What you have to do => Print nothing but the lines below starting at the line that holds "axis = (b - a).normalized()" and ending at the line that holds "s * .01, s * .38)", including both, each exactly as written.

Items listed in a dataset
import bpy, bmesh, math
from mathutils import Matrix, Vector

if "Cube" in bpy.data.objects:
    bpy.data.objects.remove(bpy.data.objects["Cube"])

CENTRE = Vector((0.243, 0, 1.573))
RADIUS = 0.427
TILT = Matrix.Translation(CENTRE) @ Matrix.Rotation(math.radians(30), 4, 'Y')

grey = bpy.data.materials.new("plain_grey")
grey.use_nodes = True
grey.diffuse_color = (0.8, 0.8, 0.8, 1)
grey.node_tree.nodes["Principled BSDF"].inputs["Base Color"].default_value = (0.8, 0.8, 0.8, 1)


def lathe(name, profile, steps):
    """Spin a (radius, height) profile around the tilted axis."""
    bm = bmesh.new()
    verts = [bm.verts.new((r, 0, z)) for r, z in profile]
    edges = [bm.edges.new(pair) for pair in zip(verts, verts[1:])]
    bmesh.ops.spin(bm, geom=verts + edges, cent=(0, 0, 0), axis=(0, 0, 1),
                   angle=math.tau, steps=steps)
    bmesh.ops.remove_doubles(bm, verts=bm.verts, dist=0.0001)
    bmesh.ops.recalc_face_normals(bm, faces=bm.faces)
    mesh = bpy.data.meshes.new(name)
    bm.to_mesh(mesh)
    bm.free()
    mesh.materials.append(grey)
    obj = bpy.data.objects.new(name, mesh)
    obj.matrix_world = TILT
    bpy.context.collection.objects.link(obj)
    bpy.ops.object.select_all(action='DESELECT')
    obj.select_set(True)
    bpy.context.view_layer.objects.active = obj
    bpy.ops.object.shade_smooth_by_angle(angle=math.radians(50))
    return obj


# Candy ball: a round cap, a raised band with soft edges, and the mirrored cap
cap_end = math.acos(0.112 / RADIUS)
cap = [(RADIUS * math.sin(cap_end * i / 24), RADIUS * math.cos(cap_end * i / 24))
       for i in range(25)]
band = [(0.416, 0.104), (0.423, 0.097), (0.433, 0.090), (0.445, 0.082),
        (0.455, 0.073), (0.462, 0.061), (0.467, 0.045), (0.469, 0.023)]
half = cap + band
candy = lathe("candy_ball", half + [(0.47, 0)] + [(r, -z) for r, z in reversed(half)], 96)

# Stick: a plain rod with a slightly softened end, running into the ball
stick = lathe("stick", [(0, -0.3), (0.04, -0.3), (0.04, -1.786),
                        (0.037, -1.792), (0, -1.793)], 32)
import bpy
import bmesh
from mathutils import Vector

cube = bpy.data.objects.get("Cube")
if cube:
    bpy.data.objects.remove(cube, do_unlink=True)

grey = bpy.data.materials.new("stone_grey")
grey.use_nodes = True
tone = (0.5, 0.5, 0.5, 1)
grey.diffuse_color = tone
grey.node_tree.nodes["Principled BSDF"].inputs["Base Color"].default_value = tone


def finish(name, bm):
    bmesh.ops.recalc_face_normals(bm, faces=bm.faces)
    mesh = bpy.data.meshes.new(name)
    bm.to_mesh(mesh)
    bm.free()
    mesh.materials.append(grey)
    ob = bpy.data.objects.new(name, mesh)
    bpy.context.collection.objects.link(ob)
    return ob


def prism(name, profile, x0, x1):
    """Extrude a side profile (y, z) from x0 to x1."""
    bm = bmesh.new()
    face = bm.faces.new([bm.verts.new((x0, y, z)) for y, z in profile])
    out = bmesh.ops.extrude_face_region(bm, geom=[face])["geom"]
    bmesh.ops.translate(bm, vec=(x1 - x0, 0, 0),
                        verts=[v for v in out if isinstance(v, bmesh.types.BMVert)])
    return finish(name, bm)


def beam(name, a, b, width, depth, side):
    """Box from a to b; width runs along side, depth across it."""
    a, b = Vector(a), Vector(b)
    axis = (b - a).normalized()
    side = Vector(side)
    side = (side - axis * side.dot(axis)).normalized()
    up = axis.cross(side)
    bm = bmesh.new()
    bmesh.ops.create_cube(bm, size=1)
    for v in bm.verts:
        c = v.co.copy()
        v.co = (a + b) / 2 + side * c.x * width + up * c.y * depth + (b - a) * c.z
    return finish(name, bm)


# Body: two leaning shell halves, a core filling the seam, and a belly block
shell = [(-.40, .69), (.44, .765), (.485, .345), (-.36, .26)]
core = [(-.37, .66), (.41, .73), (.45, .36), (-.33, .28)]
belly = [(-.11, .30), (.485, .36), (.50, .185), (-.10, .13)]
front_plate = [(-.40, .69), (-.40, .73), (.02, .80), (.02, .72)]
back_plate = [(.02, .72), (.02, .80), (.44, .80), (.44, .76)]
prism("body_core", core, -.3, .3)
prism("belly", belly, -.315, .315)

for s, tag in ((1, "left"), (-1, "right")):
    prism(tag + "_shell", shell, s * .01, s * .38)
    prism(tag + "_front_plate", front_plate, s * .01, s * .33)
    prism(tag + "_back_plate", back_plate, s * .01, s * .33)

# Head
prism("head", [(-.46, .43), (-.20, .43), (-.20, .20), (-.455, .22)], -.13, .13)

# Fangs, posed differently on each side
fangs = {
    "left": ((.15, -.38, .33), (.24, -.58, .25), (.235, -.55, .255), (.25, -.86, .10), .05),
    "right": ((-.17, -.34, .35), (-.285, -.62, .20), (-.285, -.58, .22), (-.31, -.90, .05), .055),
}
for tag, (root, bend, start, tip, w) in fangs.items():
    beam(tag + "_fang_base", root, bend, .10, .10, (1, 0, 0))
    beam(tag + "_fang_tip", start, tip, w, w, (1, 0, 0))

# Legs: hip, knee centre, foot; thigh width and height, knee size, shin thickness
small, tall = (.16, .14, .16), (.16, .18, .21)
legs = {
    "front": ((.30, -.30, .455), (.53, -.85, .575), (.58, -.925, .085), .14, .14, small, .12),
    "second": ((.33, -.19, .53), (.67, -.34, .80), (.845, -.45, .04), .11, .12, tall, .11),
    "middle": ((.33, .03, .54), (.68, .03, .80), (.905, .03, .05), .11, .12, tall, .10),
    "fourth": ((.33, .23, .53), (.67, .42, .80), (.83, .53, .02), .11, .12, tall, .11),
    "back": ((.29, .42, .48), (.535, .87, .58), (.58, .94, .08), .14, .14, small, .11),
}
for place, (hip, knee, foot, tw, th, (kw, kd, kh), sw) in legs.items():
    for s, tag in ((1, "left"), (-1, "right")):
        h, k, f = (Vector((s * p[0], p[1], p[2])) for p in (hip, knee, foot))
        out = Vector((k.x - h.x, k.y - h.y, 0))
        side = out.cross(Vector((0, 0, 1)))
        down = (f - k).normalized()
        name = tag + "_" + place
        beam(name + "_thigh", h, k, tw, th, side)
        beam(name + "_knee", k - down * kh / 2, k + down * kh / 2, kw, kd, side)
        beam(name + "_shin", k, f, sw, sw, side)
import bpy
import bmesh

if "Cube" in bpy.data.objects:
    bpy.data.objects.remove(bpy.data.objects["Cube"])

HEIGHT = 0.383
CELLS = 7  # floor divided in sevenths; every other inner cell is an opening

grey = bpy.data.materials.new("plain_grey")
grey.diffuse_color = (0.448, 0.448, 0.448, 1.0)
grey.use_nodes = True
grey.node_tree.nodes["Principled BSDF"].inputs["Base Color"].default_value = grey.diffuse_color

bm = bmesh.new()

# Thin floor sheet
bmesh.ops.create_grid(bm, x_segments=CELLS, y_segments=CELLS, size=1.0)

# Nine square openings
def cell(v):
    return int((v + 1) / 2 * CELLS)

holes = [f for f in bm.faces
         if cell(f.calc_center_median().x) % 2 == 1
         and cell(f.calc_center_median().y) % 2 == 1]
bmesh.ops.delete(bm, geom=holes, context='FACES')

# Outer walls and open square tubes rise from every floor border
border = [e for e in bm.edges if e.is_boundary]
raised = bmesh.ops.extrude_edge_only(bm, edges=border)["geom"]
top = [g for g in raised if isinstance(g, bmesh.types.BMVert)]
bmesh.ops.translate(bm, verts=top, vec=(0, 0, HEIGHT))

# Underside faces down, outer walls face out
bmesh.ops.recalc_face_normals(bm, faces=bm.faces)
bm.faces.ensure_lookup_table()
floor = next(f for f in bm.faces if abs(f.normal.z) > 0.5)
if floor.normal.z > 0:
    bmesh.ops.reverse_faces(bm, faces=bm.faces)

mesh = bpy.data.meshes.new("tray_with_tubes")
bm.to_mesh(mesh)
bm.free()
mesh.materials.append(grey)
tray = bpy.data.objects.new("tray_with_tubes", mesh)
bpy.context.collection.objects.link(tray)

Written solution =>
    axis = (b - a).normalized()
    side = Vector(side)
    side = (side - axis * side.dot(axis)).normalized()
    up = axis.cross(side)
    bm = bmesh.new()
    bmesh.ops.create_cube(bm, size=1)
    for v in bm.verts:
        c = v.co.copy()
        v.co = (a + b) / 2 + side * c.x * width + up * c.y * depth + (b - a) * c.z
    return finish(name, bm)


# Body: two leaning shell halves, a core filling the seam, and a belly block
shell = [(-.40, .69), (.44, .765), (.485, .345), (-.36, .26)]
core = [(-.37, .66), (.41, .73), (.45, .36), (-.33, .28)]
belly = [(-.11, .30), (.485, .36), (.50, .185), (-.10, .13)]
front_plate = [(-.40, .69), (-.40, .73), (.02, .80), (.02, .72)]
back_plate = [(.02, .72), (.02, .80), (.44, .80), (.44, .76)]
prism("body_core", core, -.3, .3)
prism("belly", belly, -.315, .315)

for s, tag in ((1, "left"), (-1, "right")):
    prism(tag + "_shell", shell, s * .01, s * .38)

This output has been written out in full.